Lê Nhân Tông (1441–1459) was emperor of Vietnam from 1453 till his murder in a coup. He was a grandson of the hero-emperor Le Loi. During nearly all of his short reign, the real power behind the throne was his mother, Empress Dowager Tuyên Từ, a Royal Consort of Emperor Lê Thái Tông.
With the sudden death of Lê Thái Tông, his heir was an infant son named Bang Co, mothered by Royal Consort Nguyen Thi Anh. He was the second son of his father, but the elder son (Le Nghi Dân) had been officially passed over due to his mother's low social status.
The government was actually under the control of Trinh Kha. Trịnh Khả was a long-time aide, friend, and counselor of Lê Lợi. By 1442, he was the first among the surviving top aides of Lê Lợi, the others had been killed or were second rank. Despite the dangers of having an infant on the throne, the government seems to have run well with no serious problems. The mother of the emperor, Empress Dowager Tuyên Từ was around 21 years old when her son was appointed the future emperor, over time she assumed more power in the government.

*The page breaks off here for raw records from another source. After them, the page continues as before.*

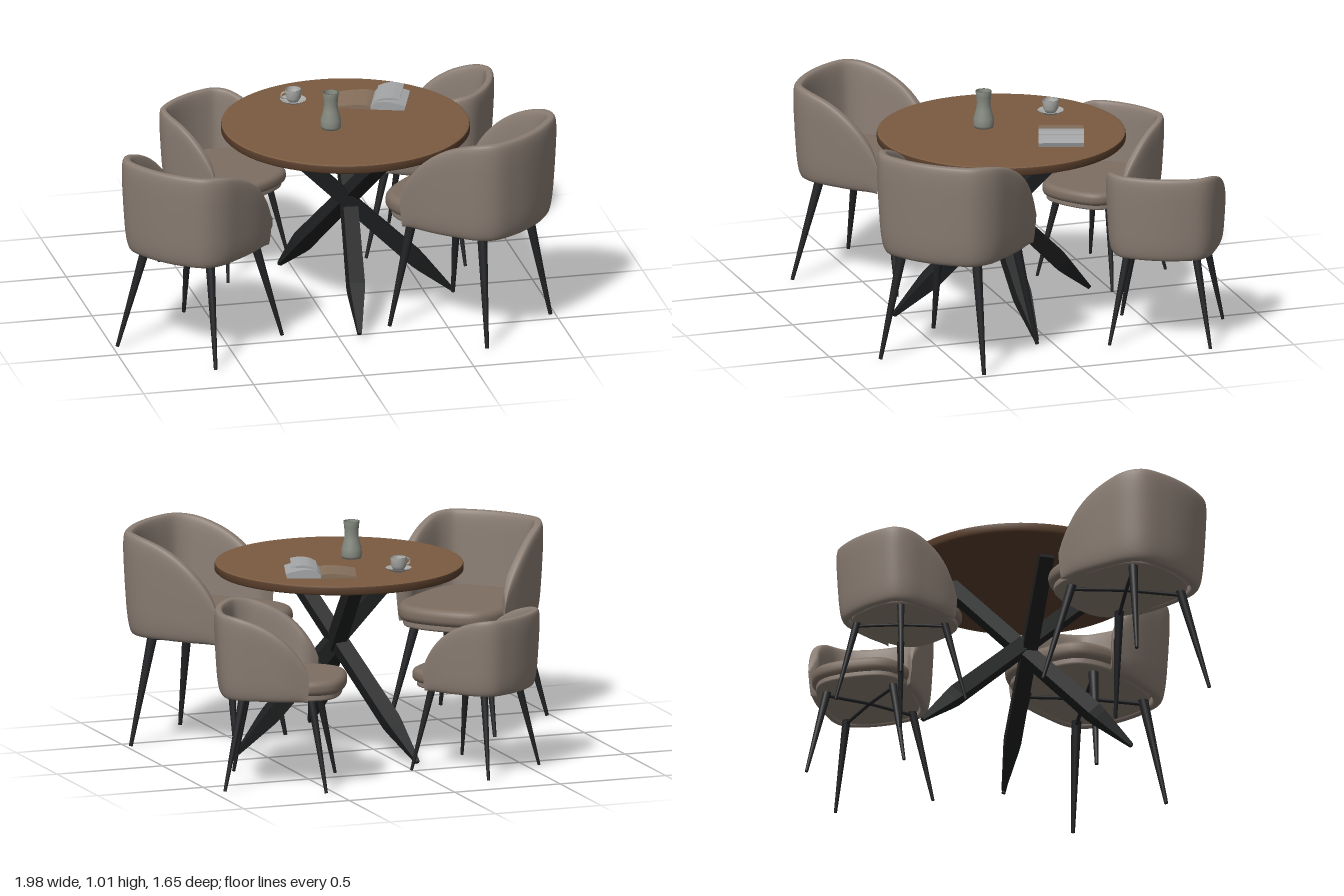
import * as THREE from 'three';
import { mergeVertices } from 'three/addons/utils/BufferGeometryUtils.js';
import { ParametricGeometry } from 'three/addons/geometries/ParametricGeometry.js';

const mat = (color, extra = {}) => new THREE.MeshStandardMaterial({ color, ...extra });
const fabric = mat(0x8a7d73), cushionMat = mat(0x7d6e62), black = mat(0x222325);
const blackFlat = mat(0x1e1f20, { flatShading: true });
const wood = mat(0x7a5b40), woodEdge = mat(0x5a3f2c), glass = mat(0x858a80, { side: THREE.DoubleSide });
const china = mat(0xa9a9a6, { side: THREE.DoubleSide }), paper = mat(0xa3a5a6), cover = mat(0x86705c);
const V3 = (x, y, z) => new THREE.Vector3(x, y, z);

function add(parent, name, geometry, material) {
  const mesh = new THREE.Mesh(geometry, material);
  mesh.name = name;
  parent.add(mesh);
  return mesh;
}

// Places a geometry that runs along +y from 0 so it runs from a towards b
function aim(mesh, a, b) {
  mesh.position.copy(a);
  mesh.quaternion.setFromUnitVectors(V3(0, 1, 0), b.clone().sub(a).normalize());
}

function rod(parent, name, a, b, ra, rb) {
  const length = a.distanceTo(b);
  aim(add(parent, name, new THREE.CylinderGeometry(rb, ra, length, 12).translate(0, length / 2, 0), black), a, b);
}

const lathe = (pts, n = 40) => new THREE.LatheGeometry(pts.map(p => new THREE.Vector2(...p)), n);

// Welds the vertices so the surface shades smoothly
function smooth(geometry) {
  geometry.deleteAttribute('uv');
  geometry.deleteAttribute('normal');
  const merged = mergeVertices(geometry, 1e-5);
  merged.computeVertexNormals();
  return merged;
}

// Outer plan of the wrap-around back, from one arm tip to the other
const half = [[0.32, 0.2], [0.337, 0.06], [0.33, -0.1], [0.308, -0.235], [0.25, -0.318], [0.13, -0.36]];
const plan = new THREE.CatmullRomCurve3([
  ...half.map(([x, z]) => V3(x, 0, z)), V3(0, 0, -0.373),
  ...half.map(([x, z]) => V3(-x, 0, z)).reverse()]);

// Padded shell: a rounded cross-section swept along the plan, falling towards the arms
function shellGeometry() {
  const power = (n, e) => Math.sign(n) * Math.pow(Math.abs(n), e);
  return smooth(new ParametricGeometry((u, v, out) => {
    const p = plan.getPointAt(u), t = plan.getTangentAt(u);
    const q = THREE.MathUtils.clamp((p.z + 0.33) / 0.54, 0, 1);
    const top = 0.6 + 0.4 * Math.pow(1 - q * q, 0.6), bottom = 0.515;
    const end = Math.max(0, Math.min(u, 1 - u));
    const tip = Math.min(1, Math.sqrt(end / 0.05) + 0.05);
    const a = v * Math.PI * 2;
    const inset = (1 - power(Math.cos(a), 0.5)) * 0.03 * tip;
    const y = (top + bottom) / 2 + power(Math.sin(a), 0.45) * (top - bottom) / 2;
    const taper = 0.91 + 0.09 * Math.pow(Math.max(0, y - bottom) / 0.485, 0.6);
    out.set(p.x * taper + t.z * inset, y, p.z * taper - t.x * inset);
  }, 64, 40));
}

// Flat pad with rounded edges, between heights y0 and y1
function padGeometry(scale, y0, y1, bevel) {
  const side = [[0.2, 0.335], [0.275, 0.21], [0.28, 0], [0.25, -0.2], [0.15, -0.29]];
  const loop = new THREE.CatmullRomCurve3([
    V3(0, 0.375, 0), ...side.map(([x, z]) => V3(x, z, 0)), V3(0, -0.31, 0),
    ...side.map(([x, z]) => V3(-x, z, 0)).reverse()], true);
  const points = loop.getPoints(56).slice(0, -1);
  const shape = new THREE.Shape(points.map(p => new THREE.Vector2(p.x * scale, -p.y * scale)));
  const geometry = new THREE.ExtrudeGeometry(shape, {
    depth: y1 - y0 - 2 * bevel, bevelSize: bevel, bevelOffset: -bevel, bevelThickness: bevel, bevelSegments: 5 });
  return smooth(geometry.rotateX(-Math.PI / 2).translate(0, y0 + bevel, 0));
}

function createChair(parts, foot) {
  const chair = new THREE.Group();
  chair.name = 'chair';
  add(chair, 'backrestShell', parts.shell, fabric);
  add(chair, 'seatCushion', parts.cushion, cushionMat);
  add(chair, 'seatBase', parts.base, fabric);
  for (const sx of [-1, 1]) {
    for (const sz of [-1, 1]) {
      rod(chair, 'chairLeg', V3(sx * foot, 0, sz * foot), V3(sx * 0.19, 0.53, sz * 0.19), 0.009, 0.024);
      // Crossed under-seat braces
      rod(chair, 'crossBrace', V3(sx * 0.195, 0.497, sz * 0.195), V3(0, 0.508, 0), 0.009, 0.009);
    }
  }
  return chair;
}

function createTable() {
  const table = new THREE.Group();
  table.name = 'table';
  const top = new THREE.Group();
  top.name = 'roundTop';
  top.position.set(0.135, 0, 0.07);
  add(top, 'tableTop', lathe([[0.549, 0.84], [0.544, 0.843], [0.535, 0.843], [0, 0.843]], 72), wood);
  add(top, 'tableEdge', lathe([[0, 0.802], [0.53, 0.802], [0.542, 0.802], [0.551, 0.81], [0.551, 0.834], [0.549, 0.84]], 72), woodEdge);
  table.add(top);
  // Three crossing legs: [foot, top]
  const legs = [
    [V3(0.62, 0.01, 0.07), V3(-0.18, 0.8, 0.13)],
    [V3(-0.055, 0.01, -0.41), V3(0.27, 0.8, 0.38)],
    [V3(0.085, 0.02, 0.56), V3(0.19, 0.8, -0.26)]];
  for (const [foot, head] of legs) {
    const n = foot.distanceTo(head);
    const leg = lathe([[0, 0], [0.012, 0.005], [0.045, 0.2], [0.05, 0.24], [0.047, n * 0.6], [0.045, n], [0, n]], 4);
    leg.rotateY(Math.PI / 4);
    aim(add(table, 'tableLeg', leg, blackFlat), foot, head);
  }
  return table;
}

function createTableware() {
  const set = new THREE.Group();
  set.name = 'tableware';
  // Vase with a pinched neck and open mouth
  add(set, 'vase', lathe([[0, 0.843], [0.042, 0.843], [0.046, 0.855], [0.045, 0.885], [0.034, 0.925], [0.03, 0.955],
    [0.033, 0.985], [0.036, 1.01], [0.031, 1.01], [0.026, 0.955], [0.036, 0.9], [0, 0.9]]), glass)
    .position.set(0.055, 0, 0.125);
  const cup = new THREE.Group();
  cup.name = 'cupAndSaucer';
  cup.position.set(-0.035, 0, -0.22);
  add(cup, 'saucer', lathe([[0, 0.843], [0.03, 0.843], [0.058, 0.857], [0.058, 0.86], [0.03, 0.849], [0, 0.849]]), china);
  add(cup, 'cup', lathe([[0, 0.85], [0.022, 0.85], [0.034, 0.868], [0.037, 0.907], [0.033, 0.907], [0.03, 0.87], [0, 0.862]]), china);
  const handle = add(cup, 'cupHandle', new THREE.TorusGeometry(0.014, 0.004, 8, 20), china);
  handle.position.set(-0.042, 0.883, 0.008);
  set.add(cup);

  // Open magazine: a flat cover on one side and curling pages on the other
  const book = new THREE.Group();
  book.name = 'magazine';
  book.position.set(0.31, 0.843, -0.15);
  book.rotation.y = -0.33;
  const slab = (name, low, high, material) => {
    const shape = new THREE.Shape(low.map(p => new THREE.Vector2(...p)));
    shape.splineThru(high.map(p => new THREE.Vector2(...p)));
    add(book, name, new THREE.ExtrudeGeometry(shape, { depth: 0.2, bevelEnabled: false, curveSegments: 12 })
      .translate(0, 0, -0.1), material);
  };
  slab('leftPages', [[-0.158, 0], [0, 0], [0, 0.012]], [[-0.03, 0.019], [-0.09, 0.016], [-0.158, 0.006]], cover);
  slab('rightPages', [[0, 0], [0.15, 0], [0.156, 0.02]], [[0.12, 0.03], [0.07, 0.038], [0.025, 0.034], [0, 0.012]], paper);
  slab('curledPage', [[0.015, 0.036], [0.06, 0.046], [0.13, 0.05], [0.13, 0.052]],
    [[0.09, 0.058], [0.05, 0.054], [0.015, 0.039]], paper);
  set.add(book);
  return set;
}

export function createModel() {
  const model = new THREE.Group();
  model.name = 'diningSet';
  model.add(createTable(), createTableware());
  const parts = {
    shell: shellGeometry(),
    cushion: padGeometry(1, 0.545, 0.63, 0.035),
    base: padGeometry(0.93, 0.515, 0.56, 0.012) };
  // Chairs: position, facing direction, size, foot spread
  const chairs = [
    [-0.608, 0.415, 0.735, -0.68, 0.89, 0.295],
    [0.615, 0.435, -0.69, -0.72, 0.96, 0.268],
    [-0.275, -0.54, 0.58, 0.81, 0.715, 0.285],
    [0.645, -0.525, -0.9, -0.44, 0.79, 0.285]];
  for (const [x, z, fx, fz, size, foot] of chairs) {
    const chair = createChair(parts, foot);
    chair.position.set(x, 0, z);
    chair.rotation.y = Math.atan2(fx, fz);
    chair.scale.setScalar(size);
    model.add(chair);
  }
  return model;
}
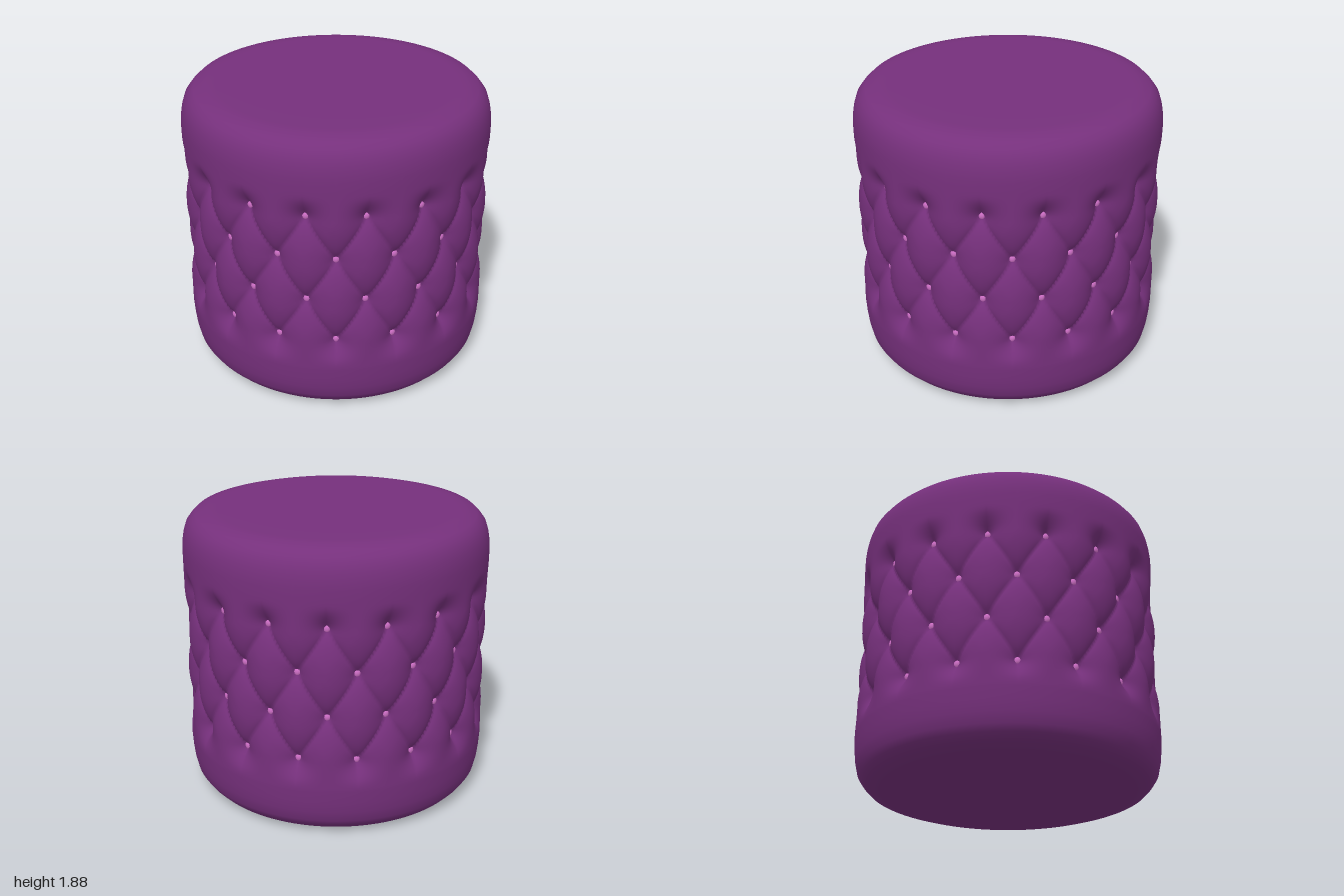
import * as THREE from 'three';

const COUNT = 16;               // buttons per row
const ROWS = 4;
const Y0 = 0.52, ROW_H = 0.287; // lowest button row and row spacing
const STEP = 24;                // mesh columns per button
const smooth = (t) => { t = Math.min(1, Math.max(0, t)); return t * t * (3 - 2 * t); };

// Depth of the diamond tufting; u counts buttons around, v counts rows up
function tuftDepth(u, v) {
  const vc = Math.min(ROWS - 1, Math.max(0, v));
  const over = Math.abs(v - vc);
  const a = u - 0.5 + vc / 2, b = u - 0.5 - vc / 2;
  const fa = a - Math.round(a), fb = b - Math.round(b);
  const pillow = Math.sqrt(Math.abs(Math.sin(Math.PI * a) * Math.sin(Math.PI * b)));
  const fold = 0.05 * (1 - pillow) * (1 - smooth(over / 0.55));
  const d = Math.hypot((fa + fb) / 2 * 0.36, (Math.abs(fa - fb) + over) * ROW_H);
  return fold + 0.045 * Math.exp(-d / 0.045);
}

function cushionGeometry() {
  // Profile from the base centre to the top centre: [radius, height]
  const profile = [[0, 0], [0.5, 0], [0.77, 0], [0.83, 0.007], [0.905, 0.033], [0.94, 0.07],
    [0.966, 0.11], [0.982, 0.18], [0.99, 0.25]];
  for (let k = -8; k <= (ROWS - 1) * 12 + 8; k++) profile.push([0.995, Y0 + k / 12 * ROW_H]);
  profile.push([0.995, 1.64], [0.99, 1.69], [0.982, 1.735], [0.966, 1.785], [0.94, 1.82],
    [0.905, 1.853], [0.83, 1.873], [0.77, 1.875], [0.5, 1.875], [0, 1.875]);

  const n = COUNT * STEP, pos = [], index = [], radii = [];
  profile.forEach(([r, y]) => {
    const tufted = y > 0.3 && y < 1.62;
    for (let i = 0; i < n; i++) {
      const t = i / n * Math.PI * 2;
      const rr = tufted ? r - tuftDepth(i / STEP, (y - Y0) / ROW_H) : r;
      radii.push(rr);
      pos.push(rr * Math.sin(t), y, rr * Math.cos(t));
    }
  });
  for (let j = 0; j < profile.length - 1; j++) {
    for (let i = 0; i < n; i++) {
      const k = (i + 1) % n;
      const a = j * n + i, b = j * n + k, c = a + n, d = b + n;
      if (j === 0) index.push(a, d, c);
      else if (j === profile.length - 2) index.push(a, b, c);
      // split each quad along the fold direction
      else if (Math.abs(radii[a] - radii[d]) <= Math.abs(radii[b] - radii[c])) index.push(a, b, d, a, d, c);
      else index.push(a, b, c, b, d, c);
    }
  }
  const g = new THREE.BufferGeometry();
  g.setAttribute('position', new THREE.Float32BufferAttribute(pos, 3));
  g.setIndex(index);
  g.computeVertexNormals();
  return g;
}

export function createModel() {
  const group = new THREE.Group();
  group.name = 'tuftedPouf';

  const cushion = new THREE.Mesh(cushionGeometry(), new THREE.MeshStandardMaterial({ color: 0x76307c }));
  cushion.name = 'cushion';
  group.add(cushion);

  // Buttons sunk in the dimples, staggered row by row
  const buttons = new THREE.Group();
  buttons.name = 'buttons';
  const buttonGeo = new THREE.SphereGeometry(1, 10, 8).scale(0.022, 0.027, 0.016);
  const buttonMat = new THREE.MeshStandardMaterial({ color: 0xd070c8 });
  for (let row = 0; row < ROWS; row++) {
    for (let i = 0; i < COUNT; i++) {
      const t = (i + (row % 2 ? 0 : 0.5)) / COUNT * Math.PI * 2;
      const button = new THREE.Mesh(buttonGeo, buttonMat);
      button.name = 'button';
      button.position.set(0.913 * Math.sin(t), Y0 + row * ROW_H, 0.913 * Math.cos(t));
      button.rotation.y = t;
      buttons.add(button);
    }
  }
  group.add(buttons);
  return group;
}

The next 17 years were good years for Vietnam. While some disputes surfaced between the Confucian scholars and the noble families, by and large things were fairly peaceful and prosperous for the country.
The king of Champa, Maha Vijaya, raided Hoa-chau in 1444 and 1445. The Court of Annam sent messages to the Zhengtong Emperor of Ming China protesting these raids. The Ming did nothing other than rebuke Champa, so in 1446 the Vietnamese sent an army under the command of Le Kha and Le Tho to enter Cham territory. The campaign was successful, with the capture of the Cham capital Vijaya. "Maha Vijaya was made prisoner with his wives and concubines, elephants, horses, and weapons.":115
The Vietnamese were driven out a year later. However, the Cham did not mount another offensive against the Vietnamese for the next twenty years.
In 1451, for reasons that are unclear, Anh ordered the execution of Trịnh Khả and his eldest son. Two years later, Trịnh Khả was officially pardoned along with several other close advisors to Le Loi who had been killed (like Lê Sát). The pardon occurred in conjunction with the official ascension to power of Lê Nhân Tông, though he was only 12 years old at the time.
It is unknown why a 12-year-old boy was formally given the power of government since ancient Vietnamese custom stated that power could only be given when a boy became a man at the age of 16. It may have been done to remove the Empress Nguyen Thi Anh from power, but if that was the reason, it failed- the young emperor's mother still controlled the government up until the 1459 coup.
In 1459, Lê Nhân Tông's older brother, Lê Nghi Dân, plotted with a group of officials to kill the emperor. On October 28, the plotters with some 100 "shiftless men" entered into the palace and killed the emperor (he was just 18). The next day, facing certain execution, his mother, Empress Dowager Tuyên Từ, was killed by a loyal servant.
So ended the nearly 20-year period when Vietnam was essentially ruled by a woman. Later Vietnamese historians offered two different pictures of this time, one court historian said this was a period of benevolent rule, with harmony in the court and idyllic peace in the land. Another history says the court was in chaos and that having a woman rule the state was as unnatural as "a hen crowing at daybreak". Good counselors like Trịnh Khả had been removed from office and inept men had been elevated, bringing oppression and calamity to Vietnam.
Lê Nghi Dân would not long enjoy his rule; he was removed from power and killed in a counter-coup just 9 months later. The next emperor of Vietnam was the last son of Le Thai Tong: Le Thanh Tong, perhaps the greatest emperor in Vietnamese history.
This history is based on the doctoral thesis of John K. Whitmore "The Development of the Le Government in Fifteenth Century Vietnam" (Cornell University, 1968). The thesis is mostly concerned with the structure and make-up of the Le government from 1427 to 1471.
Lê Thái Tông
|Emperor of Vietnam
(ruled only from 1453 to 1459)
Lê Nghi Dân